[Plain-text document sources]
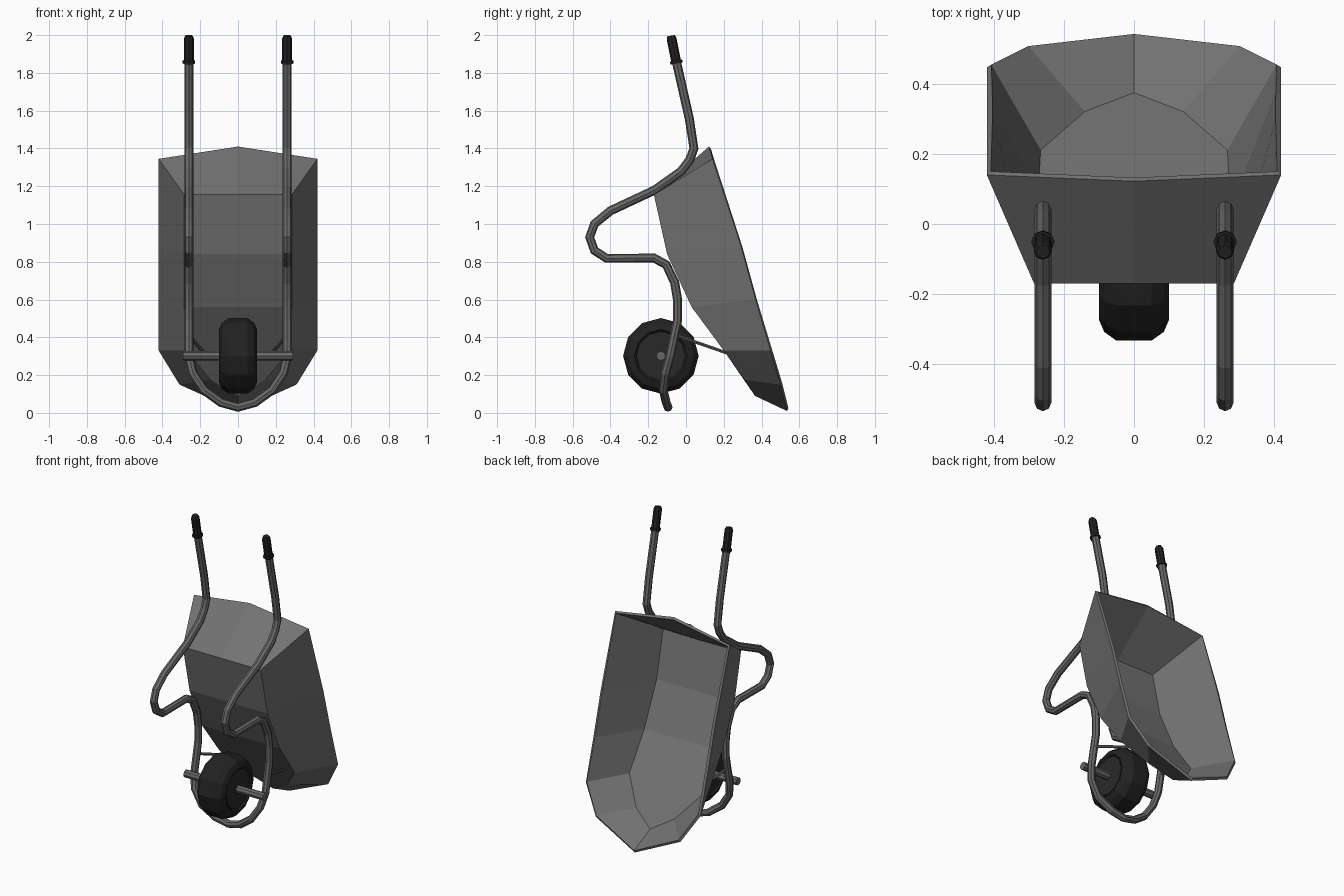
import bpy, bmesh, math
from mathutils import Vector

if "Cube" in bpy.data.objects:
    bpy.data.objects.remove(bpy.data.objects["Cube"])


def material(name, v):
    m = bpy.data.materials.new(name)
    m.diffuse_color = (v, v, v, 1)
    m.use_nodes = True
    m.node_tree.nodes["Principled BSDF"].inputs["Base Color"].default_value = m.diffuse_color
    return m


TRAY = material("tray grey", 0.17)
STEEL = material("steel grey", 0.14)
RUBBER = material("black rubber", 0.016)
RIM = material("wheel hub black", 0.022)


def add_object(name, data, mat):
    ob = bpy.data.objects.new(name, data)
    bpy.context.collection.objects.link(ob)
    data.materials.append(mat)
    return ob


def tube(name, points, radius, mat, res=2):
    cu = bpy.data.curves.new(name, 'CURVE')
    cu.dimensions = '3D'
    cu.bevel_depth = radius
    cu.bevel_resolution = res
    cu.use_fill_caps = True
    sp = cu.splines.new('POLY')
    sp.points.add(len(points) - 1)
    for p, co in zip(sp.points, points):
        p.co = (*co, 1)
    sp.use_smooth = False
    return add_object(name, cu, mat)


def lathe(name, profile, start, axis, sides, mat):
    """Spin (distance along axis, radius) pairs into a closed solid."""
    bm = bmesh.new()
    q = Vector(axis).to_track_quat('Z', 'Y')
    rings = []
    for d, r in profile:
        rings.append([bm.verts.new(Vector(start) + q @ Vector(
            (r * math.cos(a), r * math.sin(a), d)))
            for a in (2 * math.pi * i / sides for i in range(sides))])
    for a, b in zip(rings, rings[1:]):
        for i in range(sides):
            j = (i + 1) % sides
            bm.faces.new((a[i], a[j], b[j], b[i]))
    bm.faces.new(rings[0][::-1])
    bm.faces.new(rings[-1])
    bmesh.ops.recalc_face_normals(bm, faces=bm.faces)
    me = bpy.data.meshes.new(name)
    bm.to_mesh(me)
    bm.free()
    return add_object(name, me, mat)


# Tray: half shell between a floor outline and a rim outline, mirrored
floor = [(0, -.17, 1.155), (.285, -.17, 1.155), (.285, -.10, .84), (.285, .03, .56),
         (.275, .20, .33), (.145, .31, .175), (0, .365, .09)]
rim = [(0, .122, 1.41), (.42, .14, 1.345), (.42, .292, .88), (.42, .368, .60),
       (.42, .447, .33), (.31, .50, .15), (0, .535, .01)]
bm = bmesh.new()
F = [bm.verts.new(p) for p in floor]
R = [bm.verts.new(p) for p in rim]
C = [F[0]] + [bm.verts.new((0, y, z)) for _, y, z in floor[2:5]]
for i in range(6):
    bm.faces.new((F[i], F[i + 1], R[i + 1], R[i]))
for i in range(3):
    bm.faces.new((C[i], C[i + 1], F[i + 2], F[i + 1]))
bm.faces.new((C[3], F[6], F[5], F[4]))
bmesh.ops.recalc_face_normals(bm, faces=bm.faces)
bm.normal_update()
if C[1].link_faces[0].normal.y > 0:      # outside faces the front
    bmesh.ops.reverse_faces(bm, faces=bm.faces)
me = bpy.data.meshes.new("tray")
bm.to_mesh(me)
bm.free()
tray = add_object("tray", me, TRAY)
mir = tray.modifiers.new("mirror", 'MIRROR')
mir.use_clip = True
sol = tray.modifiers.new("thickness", 'SOLIDIFY')
sol.thickness = 0.017
sol.offset = -1

# Frame: one bent tube from handle to handle, passing under the wheel
side = [(.26, -.06, 1.90), (.26, .017, 1.56), (.26, .042, 1.40), (.26, .02, 1.34),
        (.26, -.025, 1.28), (.26, -.165, 1.18), (.26, -.40, 1.07), (.26, -.485, 1.0),
        (.26, -.51, .93), (.26, -.485, .86), (.26, -.42, .818), (.26, -.17, .82),
        (.26, -.105, .785), (.26, -.06, .69), (.26, -.045, .60), (.26, -.045, .49),
        (.26, -.085, .30), (.24, -.11, .21), (.18, -.12, .12), (.09, -.105, .055)]
frame = side + [(0, -.095, .03)] + [(-x, y, z) for x, y, z in side[::-1]]
tube("tube_frame", frame, 0.024, STEEL)

# Grips and tray braces, on both sides
for s, n in ((1, "right"), (-1, "left")):
    lathe(n + "_grip", [(0, .033), (.015, .033), (.016, .026), (.135, .026), (.15, .02)],
          (s * .26, -.05, 1.85), (0, -.2, 1), 8, RUBBER)
    tube(n + "_brace", [(s * .26, -.05, .41), (s * .18, .215, .318)], 0.009, STEEL, 1)

# Wheel: rounded tyre, hub discs and axle
lathe("tyre", [(-.09, .13), (-.1, .14), (-.085, .175), (-.05, .2),
               (.05, .2), (.085, .175), (.1, .14), (.09, .13)],
      (0, -.133, .302), (1, 0, 0), 12, RUBBER)
lathe("wheel_hub", [(-.094, .125), (.094, .125)], (0, -.133, .302), (1, 0, 0), 12, RIM)
lathe("axle", [(-.29, .025), (.29, .025)], (0, -.133, .302), (1, 0, 0), 8, STEEL)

Your task: Copy out nothing but the lines from the beginning of the records through the one that contains "# Tray: half". Skip the pictures.

Exercise output:
import bpy, bmesh, math
from mathutils import Vector

if "Cube" in bpy.data.objects:
    bpy.data.objects.remove(bpy.data.objects["Cube"])


def material(name, v):
    m = bpy.data.materials.new(name)
    m.diffuse_color = (v, v, v, 1)
    m.use_nodes = True
    m.node_tree.nodes["Principled BSDF"].inputs["Base Color"].default_value = m.diffuse_color
    return m


TRAY = material("tray grey", 0.17)
STEEL = material("steel grey", 0.14)
RUBBER = material("black rubber", 0.016)
RIM = material("wheel hub black", 0.022)


def add_object(name, data, mat):
    ob = bpy.data.objects.new(name, data)
    bpy.context.collection.objects.link(ob)
    data.materials.append(mat)
    return ob


def tube(name, points, radius, mat, res=2):
    cu = bpy.data.curves.new(name, 'CURVE')
    cu.dimensions = '3D'
    cu.bevel_depth = radius
    cu.bevel_resolution = res
    cu.use_fill_caps = True
    sp = cu.splines.new('POLY')
    sp.points.add(len(points) - 1)
    for p, co in zip(sp.points, points):
        p.co = (*co, 1)
    sp.use_smooth = False
    return add_object(name, cu, mat)


def lathe(name, profile, start, axis, sides, mat):
    """Spin (distance along axis, radius) pairs into a closed solid."""
    bm = bmesh.new()
    q = Vector(axis).to_track_quat('Z', 'Y')
    rings = []
    for d, r in profile:
        rings.append([bm.verts.new(Vector(start) + q @ Vector(
            (r * math.cos(a), r * math.sin(a), d)))
            for a in (2 * math.pi * i / sides for i in range(sides))])
    for a, b in zip(rings, rings[1:]):
        for i in range(sides):
            j = (i + 1) % sides
            bm.faces.new((a[i], a[j], b[j], b[i]))
    bm.faces.new(rings[0][::-1])
    bm.faces.new(rings[-1])
    bmesh.ops.recalc_face_normals(bm, faces=bm.faces)
    me = bpy.data.meshes.new(name)
    bm.to_mesh(me)
    bm.free()
    return add_object(name, me, mat)


# Tray: half shell between a floor outline and a rim outline, mirrored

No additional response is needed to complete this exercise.